[Records from a data collection]
——
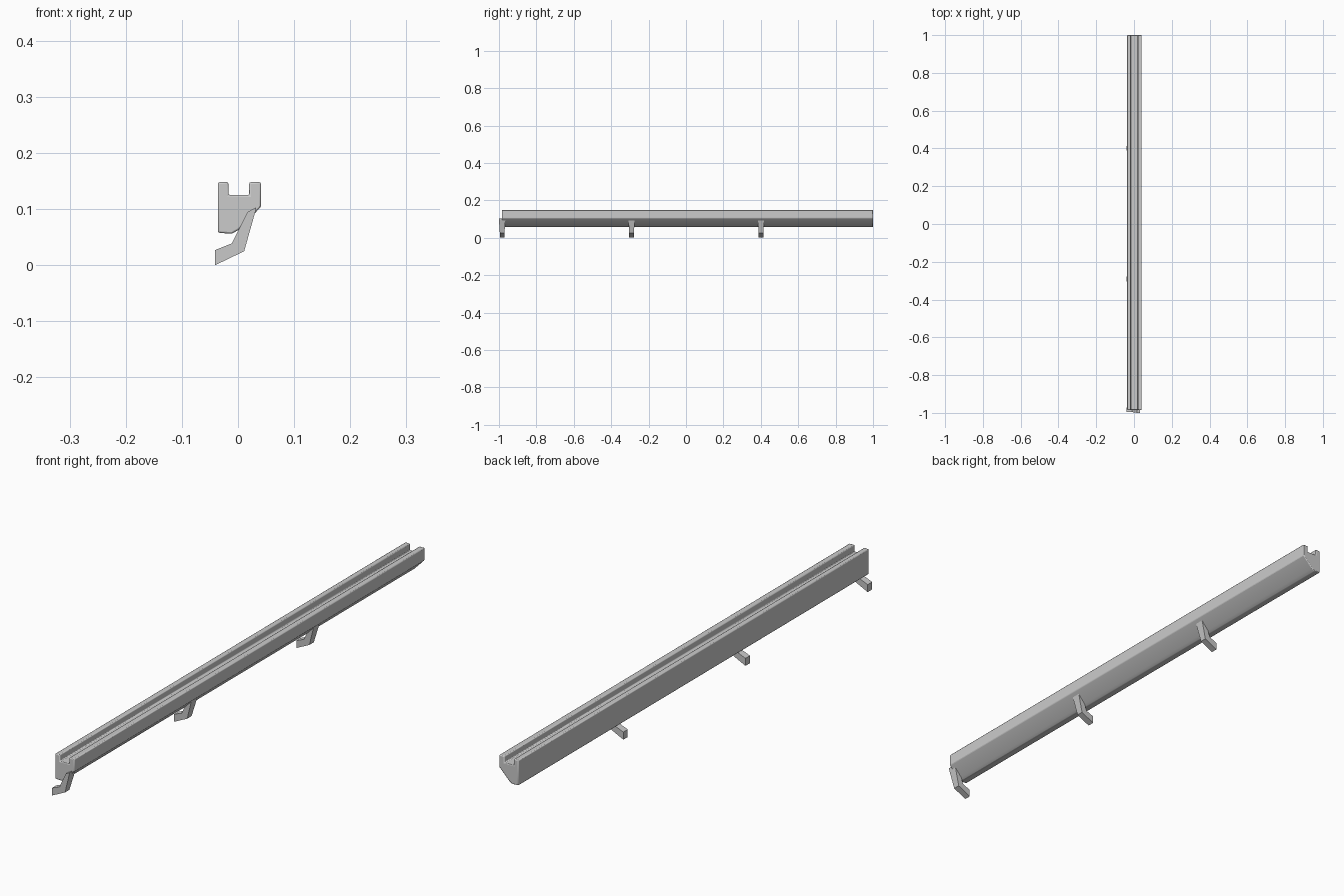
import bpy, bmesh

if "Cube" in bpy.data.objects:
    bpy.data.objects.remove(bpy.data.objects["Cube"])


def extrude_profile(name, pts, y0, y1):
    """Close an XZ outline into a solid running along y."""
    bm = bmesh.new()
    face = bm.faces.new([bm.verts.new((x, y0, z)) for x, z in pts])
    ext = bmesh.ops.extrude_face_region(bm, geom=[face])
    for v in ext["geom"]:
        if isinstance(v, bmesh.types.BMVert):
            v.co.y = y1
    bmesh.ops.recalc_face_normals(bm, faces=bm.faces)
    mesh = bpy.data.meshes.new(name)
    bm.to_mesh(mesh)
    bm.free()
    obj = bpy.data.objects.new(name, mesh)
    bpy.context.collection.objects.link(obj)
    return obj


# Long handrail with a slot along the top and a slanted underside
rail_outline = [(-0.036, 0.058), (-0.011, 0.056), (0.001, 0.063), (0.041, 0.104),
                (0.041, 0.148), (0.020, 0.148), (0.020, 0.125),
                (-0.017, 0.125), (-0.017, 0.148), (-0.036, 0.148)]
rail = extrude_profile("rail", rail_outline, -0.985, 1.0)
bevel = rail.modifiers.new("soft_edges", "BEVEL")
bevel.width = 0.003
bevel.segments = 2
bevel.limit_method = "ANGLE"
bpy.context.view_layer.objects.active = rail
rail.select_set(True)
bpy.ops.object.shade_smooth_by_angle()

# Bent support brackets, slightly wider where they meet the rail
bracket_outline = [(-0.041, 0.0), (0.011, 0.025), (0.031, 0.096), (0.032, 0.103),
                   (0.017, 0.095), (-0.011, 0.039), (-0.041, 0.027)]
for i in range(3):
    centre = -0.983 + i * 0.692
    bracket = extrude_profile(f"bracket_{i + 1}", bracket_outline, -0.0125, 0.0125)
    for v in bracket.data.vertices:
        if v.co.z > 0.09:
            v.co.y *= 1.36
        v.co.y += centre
——
**EXERCISE:** Taking the entries above, print exactly the lines starting at the line with "v.co.y = y1" and ending at the line with "# Long handrail", both included.

**ANSWER BELOW:**
            v.co.y = y1
    bmesh.ops.recalc_face_normals(bm, faces=bm.faces)
    mesh = bpy.data.meshes.new(name)
    bm.to_mesh(mesh)
    bm.free()
    obj = bpy.data.objects.new(name, mesh)
    bpy.context.collection.objects.link(obj)
    return obj


# Long handrail with a slot along the top and a slanted underside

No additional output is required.